PROBLEM STATEMENT: Below are the records; copy out every line that holds the word "return".

(Source data)

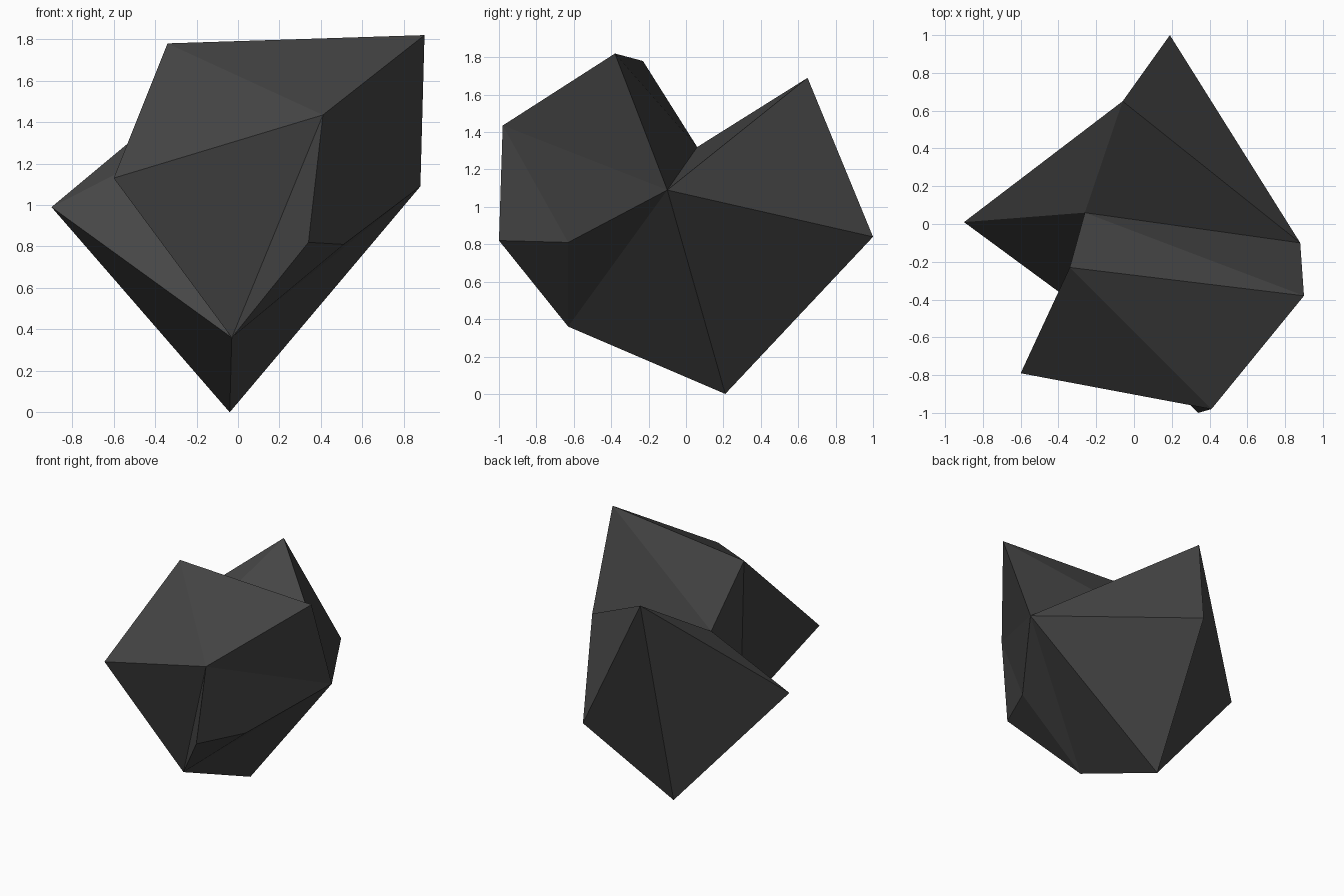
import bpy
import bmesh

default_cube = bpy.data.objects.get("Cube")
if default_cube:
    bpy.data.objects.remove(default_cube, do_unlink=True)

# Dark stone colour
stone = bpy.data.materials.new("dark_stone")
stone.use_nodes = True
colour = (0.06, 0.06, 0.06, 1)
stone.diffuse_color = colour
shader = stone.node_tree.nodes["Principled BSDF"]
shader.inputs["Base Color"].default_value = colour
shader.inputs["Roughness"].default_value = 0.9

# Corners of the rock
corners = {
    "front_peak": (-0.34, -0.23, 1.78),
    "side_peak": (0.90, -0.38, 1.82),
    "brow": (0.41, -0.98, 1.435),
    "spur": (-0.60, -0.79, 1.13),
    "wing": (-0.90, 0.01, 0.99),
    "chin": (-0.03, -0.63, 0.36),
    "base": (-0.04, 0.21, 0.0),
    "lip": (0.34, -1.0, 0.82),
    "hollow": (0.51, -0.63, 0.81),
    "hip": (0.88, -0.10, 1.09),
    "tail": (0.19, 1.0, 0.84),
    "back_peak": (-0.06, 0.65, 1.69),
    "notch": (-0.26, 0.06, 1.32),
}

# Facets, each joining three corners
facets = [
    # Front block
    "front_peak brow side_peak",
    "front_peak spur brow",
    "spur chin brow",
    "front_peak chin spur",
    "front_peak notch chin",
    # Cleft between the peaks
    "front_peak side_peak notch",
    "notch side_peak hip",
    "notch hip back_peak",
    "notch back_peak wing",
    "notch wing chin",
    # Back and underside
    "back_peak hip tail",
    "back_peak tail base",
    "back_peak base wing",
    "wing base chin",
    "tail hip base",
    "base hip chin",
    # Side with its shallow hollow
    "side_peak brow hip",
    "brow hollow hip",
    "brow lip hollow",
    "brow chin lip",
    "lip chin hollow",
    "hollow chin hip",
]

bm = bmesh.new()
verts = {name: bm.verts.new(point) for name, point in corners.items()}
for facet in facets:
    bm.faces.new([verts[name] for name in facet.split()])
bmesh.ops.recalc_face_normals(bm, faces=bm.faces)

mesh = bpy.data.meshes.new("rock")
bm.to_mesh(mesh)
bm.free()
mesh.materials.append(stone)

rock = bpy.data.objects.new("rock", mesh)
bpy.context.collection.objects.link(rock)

* * *

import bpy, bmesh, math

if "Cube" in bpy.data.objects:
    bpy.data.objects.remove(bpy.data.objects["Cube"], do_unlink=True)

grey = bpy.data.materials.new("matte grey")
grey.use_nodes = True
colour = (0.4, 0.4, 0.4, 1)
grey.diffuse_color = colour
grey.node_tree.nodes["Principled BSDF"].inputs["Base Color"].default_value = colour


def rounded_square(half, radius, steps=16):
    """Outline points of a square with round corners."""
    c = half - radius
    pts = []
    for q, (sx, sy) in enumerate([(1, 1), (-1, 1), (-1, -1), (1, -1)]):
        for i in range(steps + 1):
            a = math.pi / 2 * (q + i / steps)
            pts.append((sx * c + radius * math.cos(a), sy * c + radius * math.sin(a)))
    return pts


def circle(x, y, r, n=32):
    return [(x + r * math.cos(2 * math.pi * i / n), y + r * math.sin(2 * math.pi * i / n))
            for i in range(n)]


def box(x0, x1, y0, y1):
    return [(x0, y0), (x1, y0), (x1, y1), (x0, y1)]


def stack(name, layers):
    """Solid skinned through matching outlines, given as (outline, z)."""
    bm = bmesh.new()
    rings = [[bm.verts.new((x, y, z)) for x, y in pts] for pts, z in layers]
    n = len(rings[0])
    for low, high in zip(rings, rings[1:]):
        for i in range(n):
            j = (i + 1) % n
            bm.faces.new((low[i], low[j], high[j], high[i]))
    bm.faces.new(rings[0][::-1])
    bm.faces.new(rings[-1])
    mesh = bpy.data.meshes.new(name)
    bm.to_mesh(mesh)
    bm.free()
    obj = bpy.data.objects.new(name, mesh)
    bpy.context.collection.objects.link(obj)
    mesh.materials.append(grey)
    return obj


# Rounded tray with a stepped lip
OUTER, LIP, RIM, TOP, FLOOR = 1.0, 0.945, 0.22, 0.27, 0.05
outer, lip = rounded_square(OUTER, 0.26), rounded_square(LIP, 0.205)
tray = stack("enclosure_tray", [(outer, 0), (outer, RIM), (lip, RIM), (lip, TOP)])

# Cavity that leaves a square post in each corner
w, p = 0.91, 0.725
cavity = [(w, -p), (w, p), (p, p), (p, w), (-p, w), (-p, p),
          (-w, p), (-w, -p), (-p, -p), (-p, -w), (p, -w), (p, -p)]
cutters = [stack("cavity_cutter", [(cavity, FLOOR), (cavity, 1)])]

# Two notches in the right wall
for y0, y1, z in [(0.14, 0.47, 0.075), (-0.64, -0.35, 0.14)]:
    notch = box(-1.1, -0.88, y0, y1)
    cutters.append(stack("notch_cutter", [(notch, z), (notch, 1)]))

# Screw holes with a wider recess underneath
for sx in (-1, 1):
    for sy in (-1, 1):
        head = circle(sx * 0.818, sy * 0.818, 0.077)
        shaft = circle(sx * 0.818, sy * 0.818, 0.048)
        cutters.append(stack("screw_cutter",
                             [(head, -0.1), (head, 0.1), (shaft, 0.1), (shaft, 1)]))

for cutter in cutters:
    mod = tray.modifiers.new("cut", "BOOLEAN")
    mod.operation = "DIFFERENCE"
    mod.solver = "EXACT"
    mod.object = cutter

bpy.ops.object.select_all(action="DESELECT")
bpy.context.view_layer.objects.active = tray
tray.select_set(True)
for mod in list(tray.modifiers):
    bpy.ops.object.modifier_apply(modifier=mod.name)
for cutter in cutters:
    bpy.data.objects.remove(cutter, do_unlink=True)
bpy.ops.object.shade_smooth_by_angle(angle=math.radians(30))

---

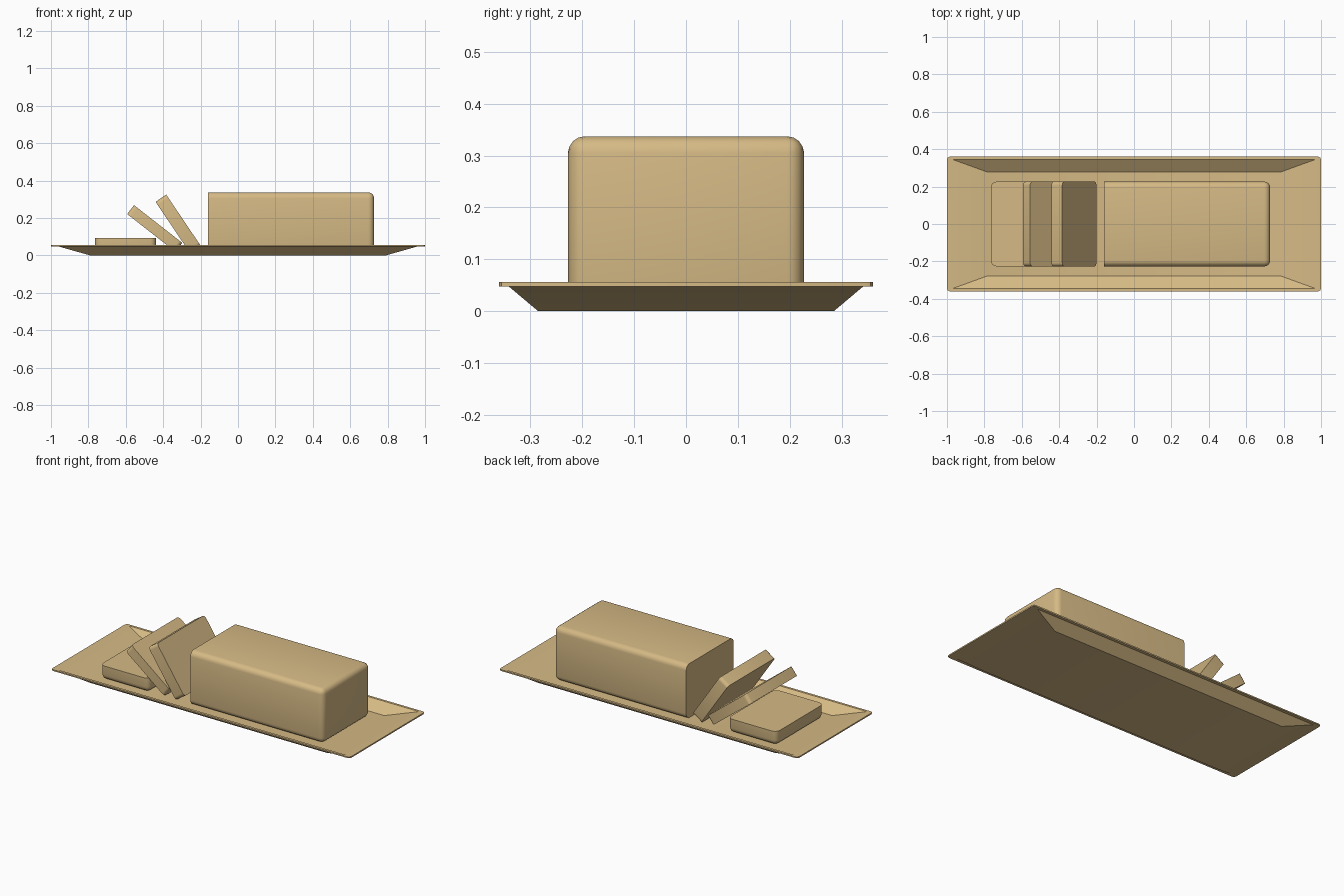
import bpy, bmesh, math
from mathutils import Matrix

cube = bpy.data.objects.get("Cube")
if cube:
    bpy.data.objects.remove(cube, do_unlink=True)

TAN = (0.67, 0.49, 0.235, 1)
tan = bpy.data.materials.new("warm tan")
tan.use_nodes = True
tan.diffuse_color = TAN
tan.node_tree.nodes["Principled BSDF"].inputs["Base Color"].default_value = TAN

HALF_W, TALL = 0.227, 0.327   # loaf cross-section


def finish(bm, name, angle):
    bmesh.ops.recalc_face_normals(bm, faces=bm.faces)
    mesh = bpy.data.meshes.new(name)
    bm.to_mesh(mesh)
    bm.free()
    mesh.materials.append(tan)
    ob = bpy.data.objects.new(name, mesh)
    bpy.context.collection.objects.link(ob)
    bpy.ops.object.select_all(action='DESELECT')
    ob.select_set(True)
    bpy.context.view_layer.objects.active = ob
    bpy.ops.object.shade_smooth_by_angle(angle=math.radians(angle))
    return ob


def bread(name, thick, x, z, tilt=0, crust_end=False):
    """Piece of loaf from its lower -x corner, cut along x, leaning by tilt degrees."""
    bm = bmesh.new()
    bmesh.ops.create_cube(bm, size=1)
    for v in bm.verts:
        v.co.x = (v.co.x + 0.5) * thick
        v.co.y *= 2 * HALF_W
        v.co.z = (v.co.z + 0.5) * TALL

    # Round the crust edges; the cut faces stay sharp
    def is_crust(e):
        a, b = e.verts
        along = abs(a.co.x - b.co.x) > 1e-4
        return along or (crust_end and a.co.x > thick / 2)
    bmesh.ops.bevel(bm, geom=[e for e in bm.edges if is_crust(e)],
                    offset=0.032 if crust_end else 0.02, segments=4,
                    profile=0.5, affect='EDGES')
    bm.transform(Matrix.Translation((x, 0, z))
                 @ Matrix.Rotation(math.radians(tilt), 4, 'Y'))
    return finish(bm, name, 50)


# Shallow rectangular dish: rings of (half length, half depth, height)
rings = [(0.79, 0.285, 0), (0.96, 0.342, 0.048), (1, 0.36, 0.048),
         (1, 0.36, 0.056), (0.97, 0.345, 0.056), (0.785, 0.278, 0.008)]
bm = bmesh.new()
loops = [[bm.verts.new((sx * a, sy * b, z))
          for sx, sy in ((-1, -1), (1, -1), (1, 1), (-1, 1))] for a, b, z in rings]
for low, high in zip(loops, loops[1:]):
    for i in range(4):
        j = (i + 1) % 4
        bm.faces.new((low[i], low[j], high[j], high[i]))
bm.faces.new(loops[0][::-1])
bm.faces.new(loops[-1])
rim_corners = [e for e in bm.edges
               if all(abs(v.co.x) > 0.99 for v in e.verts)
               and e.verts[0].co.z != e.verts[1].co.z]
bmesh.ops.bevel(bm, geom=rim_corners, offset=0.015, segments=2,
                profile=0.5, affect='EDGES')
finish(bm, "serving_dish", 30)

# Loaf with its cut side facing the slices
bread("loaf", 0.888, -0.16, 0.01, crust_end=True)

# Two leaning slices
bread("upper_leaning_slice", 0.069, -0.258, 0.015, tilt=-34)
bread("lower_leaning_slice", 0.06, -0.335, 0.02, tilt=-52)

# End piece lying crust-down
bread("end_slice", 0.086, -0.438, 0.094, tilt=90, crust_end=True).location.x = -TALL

EXPECTED ANSWER:
    return pts
    return [(x + r * math.cos(2 * math.pi * i / n), y + r * math.sin(2 * math.pi * i / n))
    return [(x0, y0), (x1, y0), (x1, y1), (x0, y1)]
    return obj
    return ob
        return along or (crust_end and a.co.x > thick / 2)
    return finish(bm, name, 50)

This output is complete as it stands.